What was the main secret of his spiritual success?

He had two faithful intercessors, Daniel Nash and Abel Clary, who believed in fervent prayer. They would go ahead of Finney to the cities where he was going to preach, and they would cry out to God and weep in prayer for those cities. Sometimes they would writhe and groan in agony over souls. God honored their prevailing prayers and sent revival.

These amazing results were because of prayer!  

In the parable of the persistent widow in Luke 18:1-8, Jesus exhorts us to cry night and day. We must learn to be steadfast in prayer with great endurance. Satan’s warfare against us is to undermine our faith by tempting us to lose heart and confidence in prayer. The Bible promises us that we will reap if we do not grow weary (Galatians 6:7-9).

If we look at Jesus’ disciples, their request was not to have a big ministry or great fame. They asked Him to teach them how to pray (Luke 11:1). They saw that everything that happened in Jesus’ ministry was because of His prayer life. Throughout the Bible we see that those who God used greatly were men and women of prayer. E. M. Bounds in his book, E. M. Bounds on Prayer, says:

“Christ, who in this as well as in other things is our example, spent many whole nights in prayer. His custom was to pray much. He had His habitual place to pray. Many long seasons of praying made up His history and character. Paul prayed day and night. Daniel’s three daily prayers took time away from other important interests. David’s morning, noon, and night praying was doubtless on many occasions very long and involved.

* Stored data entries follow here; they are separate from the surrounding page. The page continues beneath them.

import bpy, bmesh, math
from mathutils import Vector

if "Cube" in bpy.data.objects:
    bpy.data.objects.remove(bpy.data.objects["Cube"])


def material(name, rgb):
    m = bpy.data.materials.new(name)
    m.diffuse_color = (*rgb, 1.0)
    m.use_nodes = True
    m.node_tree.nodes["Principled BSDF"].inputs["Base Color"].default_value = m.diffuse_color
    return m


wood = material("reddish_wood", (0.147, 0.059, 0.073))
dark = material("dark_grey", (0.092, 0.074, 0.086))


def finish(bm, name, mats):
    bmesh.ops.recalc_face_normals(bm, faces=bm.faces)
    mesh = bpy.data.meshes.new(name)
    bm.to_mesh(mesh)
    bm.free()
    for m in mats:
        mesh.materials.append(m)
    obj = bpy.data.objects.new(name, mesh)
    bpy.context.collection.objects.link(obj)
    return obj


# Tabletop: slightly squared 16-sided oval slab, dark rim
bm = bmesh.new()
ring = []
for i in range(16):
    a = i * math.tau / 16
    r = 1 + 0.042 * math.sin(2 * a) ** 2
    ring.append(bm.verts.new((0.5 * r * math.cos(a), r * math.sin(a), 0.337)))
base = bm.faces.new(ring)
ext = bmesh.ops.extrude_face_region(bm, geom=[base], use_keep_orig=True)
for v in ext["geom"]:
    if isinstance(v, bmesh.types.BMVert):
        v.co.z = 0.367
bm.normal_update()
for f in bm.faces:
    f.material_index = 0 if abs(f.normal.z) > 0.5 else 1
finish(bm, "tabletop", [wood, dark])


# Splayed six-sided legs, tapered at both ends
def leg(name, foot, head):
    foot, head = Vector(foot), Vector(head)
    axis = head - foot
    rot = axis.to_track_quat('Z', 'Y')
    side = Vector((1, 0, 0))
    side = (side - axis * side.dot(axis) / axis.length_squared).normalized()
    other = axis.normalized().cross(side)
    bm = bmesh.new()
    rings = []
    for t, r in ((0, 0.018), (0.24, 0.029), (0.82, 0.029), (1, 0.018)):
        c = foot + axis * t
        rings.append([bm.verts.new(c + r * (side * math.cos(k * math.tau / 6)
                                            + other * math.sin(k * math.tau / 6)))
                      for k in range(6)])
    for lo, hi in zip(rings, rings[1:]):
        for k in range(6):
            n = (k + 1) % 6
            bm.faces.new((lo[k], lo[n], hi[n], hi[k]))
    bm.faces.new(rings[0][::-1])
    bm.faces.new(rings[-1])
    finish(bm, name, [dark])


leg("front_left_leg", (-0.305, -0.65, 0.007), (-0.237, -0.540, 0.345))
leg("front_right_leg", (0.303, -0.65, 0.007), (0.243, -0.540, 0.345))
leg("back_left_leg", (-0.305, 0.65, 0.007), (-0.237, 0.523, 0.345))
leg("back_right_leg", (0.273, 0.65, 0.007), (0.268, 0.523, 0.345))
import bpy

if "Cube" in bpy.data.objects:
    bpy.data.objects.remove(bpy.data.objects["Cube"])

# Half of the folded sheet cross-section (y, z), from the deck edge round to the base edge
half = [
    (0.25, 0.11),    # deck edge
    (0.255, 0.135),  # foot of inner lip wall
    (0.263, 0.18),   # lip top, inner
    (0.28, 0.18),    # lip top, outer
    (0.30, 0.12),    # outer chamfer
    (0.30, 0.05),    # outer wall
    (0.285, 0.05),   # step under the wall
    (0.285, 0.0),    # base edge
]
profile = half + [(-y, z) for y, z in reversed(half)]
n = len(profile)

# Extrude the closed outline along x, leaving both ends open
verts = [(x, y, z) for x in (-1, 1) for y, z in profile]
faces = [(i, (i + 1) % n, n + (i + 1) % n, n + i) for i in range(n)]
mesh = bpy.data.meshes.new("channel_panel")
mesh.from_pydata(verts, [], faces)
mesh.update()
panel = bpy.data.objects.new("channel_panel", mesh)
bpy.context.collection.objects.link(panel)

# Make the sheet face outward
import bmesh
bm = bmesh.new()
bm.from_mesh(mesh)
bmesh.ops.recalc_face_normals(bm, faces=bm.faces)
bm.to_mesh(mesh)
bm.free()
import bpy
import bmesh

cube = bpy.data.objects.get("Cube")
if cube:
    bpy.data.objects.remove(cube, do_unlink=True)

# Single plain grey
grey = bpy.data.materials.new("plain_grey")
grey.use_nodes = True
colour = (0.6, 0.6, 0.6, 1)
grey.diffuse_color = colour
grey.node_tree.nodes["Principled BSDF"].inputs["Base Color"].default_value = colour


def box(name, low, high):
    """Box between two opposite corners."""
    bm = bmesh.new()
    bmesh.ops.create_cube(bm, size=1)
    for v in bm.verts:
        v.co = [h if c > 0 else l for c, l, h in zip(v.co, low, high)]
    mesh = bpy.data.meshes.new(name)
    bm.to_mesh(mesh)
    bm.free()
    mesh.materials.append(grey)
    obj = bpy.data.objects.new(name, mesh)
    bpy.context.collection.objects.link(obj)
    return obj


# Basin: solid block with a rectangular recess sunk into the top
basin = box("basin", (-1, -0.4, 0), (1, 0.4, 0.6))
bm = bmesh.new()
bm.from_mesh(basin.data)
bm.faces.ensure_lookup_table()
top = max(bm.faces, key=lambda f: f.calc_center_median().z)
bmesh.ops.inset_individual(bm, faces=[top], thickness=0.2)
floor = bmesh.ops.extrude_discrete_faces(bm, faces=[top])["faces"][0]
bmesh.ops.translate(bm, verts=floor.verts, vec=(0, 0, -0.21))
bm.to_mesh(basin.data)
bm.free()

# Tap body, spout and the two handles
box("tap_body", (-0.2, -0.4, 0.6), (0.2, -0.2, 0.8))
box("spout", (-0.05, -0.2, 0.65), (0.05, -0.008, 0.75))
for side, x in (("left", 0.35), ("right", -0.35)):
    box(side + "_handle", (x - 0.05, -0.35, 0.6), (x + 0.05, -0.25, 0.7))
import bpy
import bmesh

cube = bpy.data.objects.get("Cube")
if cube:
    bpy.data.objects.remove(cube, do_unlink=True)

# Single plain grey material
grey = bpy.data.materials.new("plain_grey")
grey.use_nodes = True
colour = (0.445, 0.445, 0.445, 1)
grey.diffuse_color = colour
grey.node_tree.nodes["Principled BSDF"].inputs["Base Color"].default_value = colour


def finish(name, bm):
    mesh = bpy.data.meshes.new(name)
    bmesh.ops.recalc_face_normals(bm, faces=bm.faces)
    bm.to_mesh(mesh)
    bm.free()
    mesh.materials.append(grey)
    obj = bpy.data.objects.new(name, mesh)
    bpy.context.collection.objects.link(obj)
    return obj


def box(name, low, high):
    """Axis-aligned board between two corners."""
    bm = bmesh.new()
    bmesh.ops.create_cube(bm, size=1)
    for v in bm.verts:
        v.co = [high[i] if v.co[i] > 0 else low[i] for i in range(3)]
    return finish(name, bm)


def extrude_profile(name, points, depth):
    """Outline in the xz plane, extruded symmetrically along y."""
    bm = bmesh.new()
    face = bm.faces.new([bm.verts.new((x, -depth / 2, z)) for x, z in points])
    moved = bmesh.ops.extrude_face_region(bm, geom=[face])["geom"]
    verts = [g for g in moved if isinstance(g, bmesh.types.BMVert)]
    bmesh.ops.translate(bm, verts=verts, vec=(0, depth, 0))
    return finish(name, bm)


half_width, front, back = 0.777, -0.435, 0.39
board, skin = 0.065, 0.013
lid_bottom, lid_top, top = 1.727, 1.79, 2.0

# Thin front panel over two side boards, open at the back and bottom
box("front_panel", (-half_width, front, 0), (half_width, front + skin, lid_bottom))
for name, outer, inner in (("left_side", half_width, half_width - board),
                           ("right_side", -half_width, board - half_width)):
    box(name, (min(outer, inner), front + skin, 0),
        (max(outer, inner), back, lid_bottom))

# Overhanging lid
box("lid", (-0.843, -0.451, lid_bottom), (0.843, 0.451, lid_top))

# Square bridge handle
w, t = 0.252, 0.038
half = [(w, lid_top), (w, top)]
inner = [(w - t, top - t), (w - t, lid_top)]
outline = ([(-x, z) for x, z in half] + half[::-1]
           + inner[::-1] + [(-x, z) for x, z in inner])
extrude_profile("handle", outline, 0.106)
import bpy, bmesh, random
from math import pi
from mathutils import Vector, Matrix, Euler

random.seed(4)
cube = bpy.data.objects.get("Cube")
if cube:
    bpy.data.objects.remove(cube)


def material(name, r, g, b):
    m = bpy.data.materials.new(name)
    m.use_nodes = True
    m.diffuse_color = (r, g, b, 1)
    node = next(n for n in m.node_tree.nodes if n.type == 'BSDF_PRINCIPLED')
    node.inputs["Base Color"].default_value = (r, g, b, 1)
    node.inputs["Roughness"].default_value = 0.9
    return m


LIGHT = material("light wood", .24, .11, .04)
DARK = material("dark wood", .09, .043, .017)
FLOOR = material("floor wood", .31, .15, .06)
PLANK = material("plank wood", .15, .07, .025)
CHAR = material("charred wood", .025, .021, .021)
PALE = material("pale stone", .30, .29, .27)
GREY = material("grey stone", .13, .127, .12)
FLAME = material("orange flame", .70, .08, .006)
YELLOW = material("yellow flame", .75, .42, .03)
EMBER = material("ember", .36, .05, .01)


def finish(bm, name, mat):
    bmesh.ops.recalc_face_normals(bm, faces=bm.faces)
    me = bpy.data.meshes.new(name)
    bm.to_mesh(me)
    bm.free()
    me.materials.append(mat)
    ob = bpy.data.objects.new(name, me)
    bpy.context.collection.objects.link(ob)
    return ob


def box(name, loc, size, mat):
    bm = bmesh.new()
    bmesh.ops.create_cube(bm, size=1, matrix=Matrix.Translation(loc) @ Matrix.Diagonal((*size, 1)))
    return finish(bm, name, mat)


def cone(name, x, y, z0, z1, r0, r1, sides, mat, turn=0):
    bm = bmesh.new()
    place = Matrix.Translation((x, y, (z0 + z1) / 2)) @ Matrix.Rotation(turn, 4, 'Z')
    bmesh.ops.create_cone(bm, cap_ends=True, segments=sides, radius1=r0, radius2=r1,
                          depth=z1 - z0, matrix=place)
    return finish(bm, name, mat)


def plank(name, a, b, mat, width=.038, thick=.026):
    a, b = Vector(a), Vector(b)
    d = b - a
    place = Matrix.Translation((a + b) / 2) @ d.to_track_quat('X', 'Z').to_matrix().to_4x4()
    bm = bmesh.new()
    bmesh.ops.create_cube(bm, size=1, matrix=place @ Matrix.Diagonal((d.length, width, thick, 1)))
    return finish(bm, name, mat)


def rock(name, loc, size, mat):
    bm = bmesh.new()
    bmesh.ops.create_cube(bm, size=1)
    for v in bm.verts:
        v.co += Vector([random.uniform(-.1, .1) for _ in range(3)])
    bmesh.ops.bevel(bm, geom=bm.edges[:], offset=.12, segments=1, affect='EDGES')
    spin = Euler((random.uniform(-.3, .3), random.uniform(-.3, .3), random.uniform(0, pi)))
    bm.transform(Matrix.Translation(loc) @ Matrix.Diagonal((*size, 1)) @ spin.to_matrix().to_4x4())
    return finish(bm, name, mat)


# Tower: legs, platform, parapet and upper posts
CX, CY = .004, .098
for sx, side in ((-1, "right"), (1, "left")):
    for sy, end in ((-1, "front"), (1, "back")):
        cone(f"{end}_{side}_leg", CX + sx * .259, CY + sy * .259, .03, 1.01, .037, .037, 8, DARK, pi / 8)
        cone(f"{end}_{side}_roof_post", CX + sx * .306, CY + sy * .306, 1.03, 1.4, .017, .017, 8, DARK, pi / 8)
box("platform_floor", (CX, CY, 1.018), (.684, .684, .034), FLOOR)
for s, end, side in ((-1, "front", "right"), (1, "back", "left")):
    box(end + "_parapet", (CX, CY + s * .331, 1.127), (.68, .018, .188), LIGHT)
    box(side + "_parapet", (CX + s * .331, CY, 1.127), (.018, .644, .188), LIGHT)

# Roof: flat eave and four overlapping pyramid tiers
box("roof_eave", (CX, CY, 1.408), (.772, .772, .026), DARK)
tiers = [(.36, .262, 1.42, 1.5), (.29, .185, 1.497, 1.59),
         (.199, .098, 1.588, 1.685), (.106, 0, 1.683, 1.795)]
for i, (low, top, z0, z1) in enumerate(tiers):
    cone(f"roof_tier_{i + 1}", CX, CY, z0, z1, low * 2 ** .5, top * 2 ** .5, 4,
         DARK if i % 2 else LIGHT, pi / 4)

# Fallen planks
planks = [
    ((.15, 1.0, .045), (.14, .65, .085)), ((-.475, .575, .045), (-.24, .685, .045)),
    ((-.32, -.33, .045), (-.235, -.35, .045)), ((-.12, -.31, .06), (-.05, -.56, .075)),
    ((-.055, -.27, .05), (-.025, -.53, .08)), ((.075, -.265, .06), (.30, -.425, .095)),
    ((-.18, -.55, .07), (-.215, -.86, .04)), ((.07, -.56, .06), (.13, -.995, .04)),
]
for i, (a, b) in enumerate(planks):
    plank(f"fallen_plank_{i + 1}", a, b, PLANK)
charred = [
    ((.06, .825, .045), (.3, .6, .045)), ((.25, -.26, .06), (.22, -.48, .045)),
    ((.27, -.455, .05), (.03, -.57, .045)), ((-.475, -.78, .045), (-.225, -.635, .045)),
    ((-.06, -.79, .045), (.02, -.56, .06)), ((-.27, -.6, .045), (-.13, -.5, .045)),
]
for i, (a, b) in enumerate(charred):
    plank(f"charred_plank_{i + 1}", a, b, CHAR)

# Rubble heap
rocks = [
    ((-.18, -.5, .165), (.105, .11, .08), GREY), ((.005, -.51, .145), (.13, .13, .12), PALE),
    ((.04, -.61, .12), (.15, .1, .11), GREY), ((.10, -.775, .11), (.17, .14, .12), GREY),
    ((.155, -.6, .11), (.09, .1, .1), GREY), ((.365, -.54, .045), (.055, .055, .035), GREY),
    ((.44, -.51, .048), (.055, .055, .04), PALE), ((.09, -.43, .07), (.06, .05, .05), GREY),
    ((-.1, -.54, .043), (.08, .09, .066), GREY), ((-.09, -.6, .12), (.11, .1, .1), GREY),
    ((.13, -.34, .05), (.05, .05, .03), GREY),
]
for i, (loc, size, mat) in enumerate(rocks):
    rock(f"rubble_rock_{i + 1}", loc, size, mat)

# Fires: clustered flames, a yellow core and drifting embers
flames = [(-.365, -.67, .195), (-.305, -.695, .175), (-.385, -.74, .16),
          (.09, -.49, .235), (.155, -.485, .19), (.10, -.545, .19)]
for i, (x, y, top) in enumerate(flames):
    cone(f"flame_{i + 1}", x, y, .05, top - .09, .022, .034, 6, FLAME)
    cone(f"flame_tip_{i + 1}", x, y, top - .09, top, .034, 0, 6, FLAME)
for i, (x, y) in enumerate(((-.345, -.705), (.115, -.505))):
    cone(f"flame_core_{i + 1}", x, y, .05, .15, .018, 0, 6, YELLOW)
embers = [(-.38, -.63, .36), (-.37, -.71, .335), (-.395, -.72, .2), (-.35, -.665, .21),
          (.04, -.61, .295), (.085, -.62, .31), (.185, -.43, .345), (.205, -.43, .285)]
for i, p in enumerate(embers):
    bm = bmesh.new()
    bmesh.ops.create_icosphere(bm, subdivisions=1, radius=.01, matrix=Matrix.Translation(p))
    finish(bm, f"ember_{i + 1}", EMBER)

While we have no specific account of the time these Bible saints spent in prayer, the indications are that they devoted much time to prayer, and on some occasions long seasons of praying were their custom. “